## About this task
Each line of the records that holds the word "materials" should be copied out.

## Supplied data
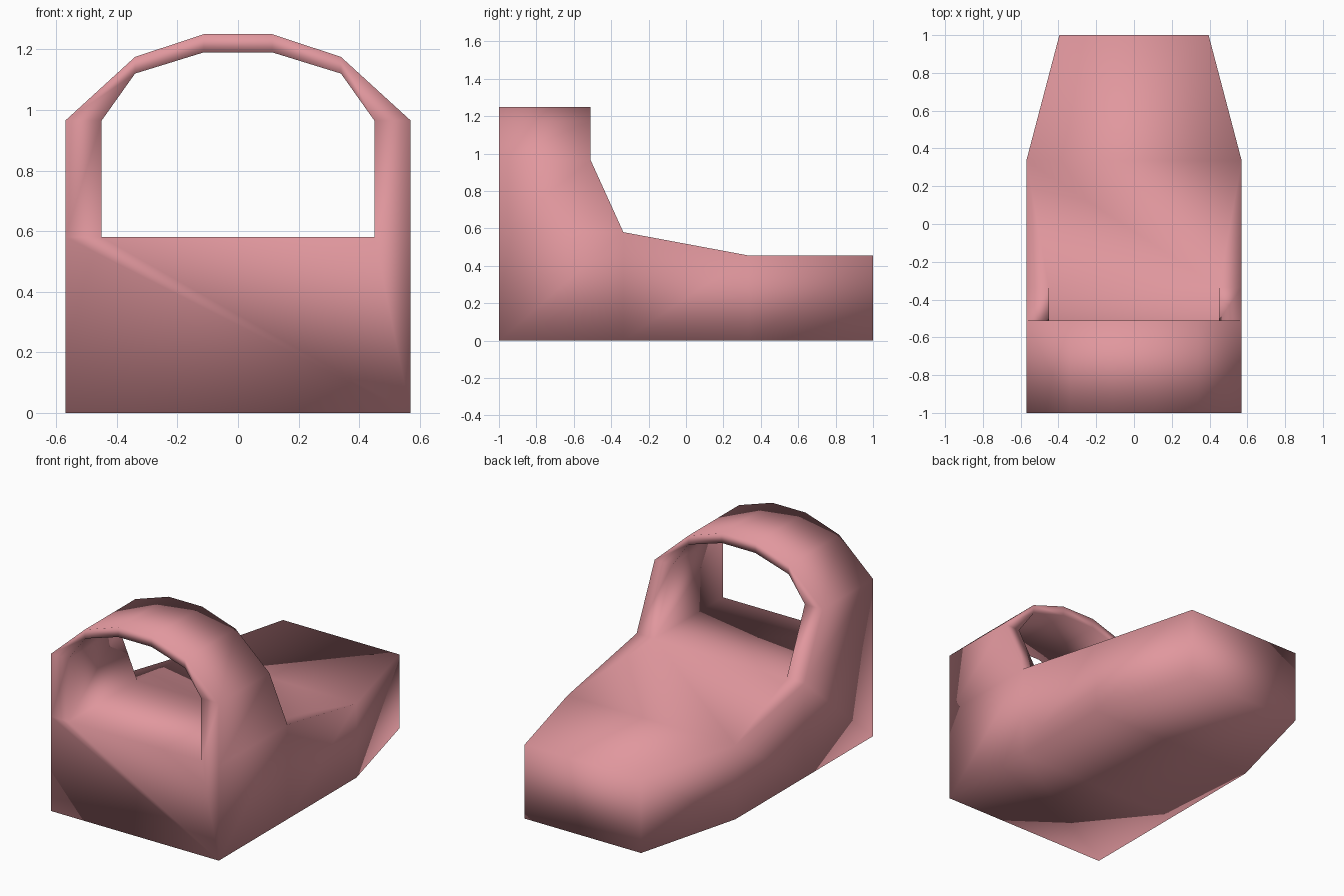
import bpy, bmesh

if "Cube" in bpy.data.objects:
    bpy.data.objects.remove(bpy.data.objects["Cube"])

pink = bpy.data.materials.new("soft_pink")
pink.diffuse_color = (0.75, 0.31, 0.34, 1)
pink.use_nodes = True
pink.node_tree.nodes["Principled BSDF"].inputs["Base Color"].default_value = pink.diffuse_color

bm = bmesh.new()
cache = {}


def v(x, y, z):
    """Shared vertex, so the whole shell shades smoothly."""
    key = (round(x, 3), round(y, 3), round(z, 3))
    if key not in cache:
        cache[key] = bm.verts.new(key)
    return cache[key]


def face(*pts):
    bm.faces.new([v(*p) for p in pts])


# Hoop: rings of outer/inner points, right foot over the top to the left foot
# (outer x, outer z, inner x, inner z, rear y)
half = [(0.57, 0.58, 0.45, 0.58, -0.335), (0.57, 0.965, 0.45, 0.965, -0.51),
        (0.34, 1.175, 0.34, 1.12, -0.51), (0.113, 1.25, 0.113, 1.19, -0.51)]
hoop = half + [(-a, b, -c, d, y) for a, b, c, d, y in reversed(half)]
rings = [[(a, -1, b), (a, y, b), (c, y, d), (c, -1, d)] for a, b, c, d, y in hoop]
for r, s in zip(rings, rings[1:]):
    for i in range(4):
        j = (i + 1) % 4
        face(r[i], r[j], s[j], s[i])

# Hull stations: y, half width, deck height
st = [(-1, 0.57, 0.58), (-0.335, 0.57, 0.58), (0.335, 0.57, 0.455), (1, 0.395, 0.455)]
for n, ((y0, w0, h0), (y1, w1, h1)) in enumerate(zip(st, st[1:])):
    for s in (1, -1):
        face((s*w0, y0, 0), (s*w1, y1, 0), (s*w1, y1, h1), (s*w0, y0, h0))
    face((-w0, y0, 0), (w0, y0, 0), (w1, y1, 0), (-w1, y1, 0))
    if n == 0:    # deck under the hoop, between its feet
        face((-0.45, y0, h0), (0.45, y0, h0), (0.45, y1, h1), (-0.45, y1, h1))
    elif n == 1:  # sloping deck meets the hoop feet
        face((-w0, y0, h0), (-0.45, y0, h0), (0.45, y0, h0), (w0, y0, h0),
             (w1, y1, h1), (-w1, y1, h1))
    else:
        face((-w0, y0, h0), (w0, y0, h0), (w1, y1, h1), (-w1, y1, h1))

# Front and back end walls
face((-0.57, -1, 0), (0.57, -1, 0), (0.57, -1, 0.58), (0.45, -1, 0.58),
     (-0.45, -1, 0.58), (-0.57, -1, 0.58))
face((0.395, 1, 0), (-0.395, 1, 0), (-0.395, 1, 0.455), (0.395, 1, 0.455))

bmesh.ops.recalc_face_normals(bm, faces=bm.faces)
for f in bm.faces:
    f.smooth = True

me = bpy.data.meshes.new("hooped_hull")
bm.to_mesh(me)
bm.free()
me.materials.append(pink)
ob = bpy.data.objects.new("hooped_hull", me)
bpy.context.collection.objects.link(ob)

## Answer space
pink = bpy.data.materials.new("soft_pink")
me.materials.append(pink)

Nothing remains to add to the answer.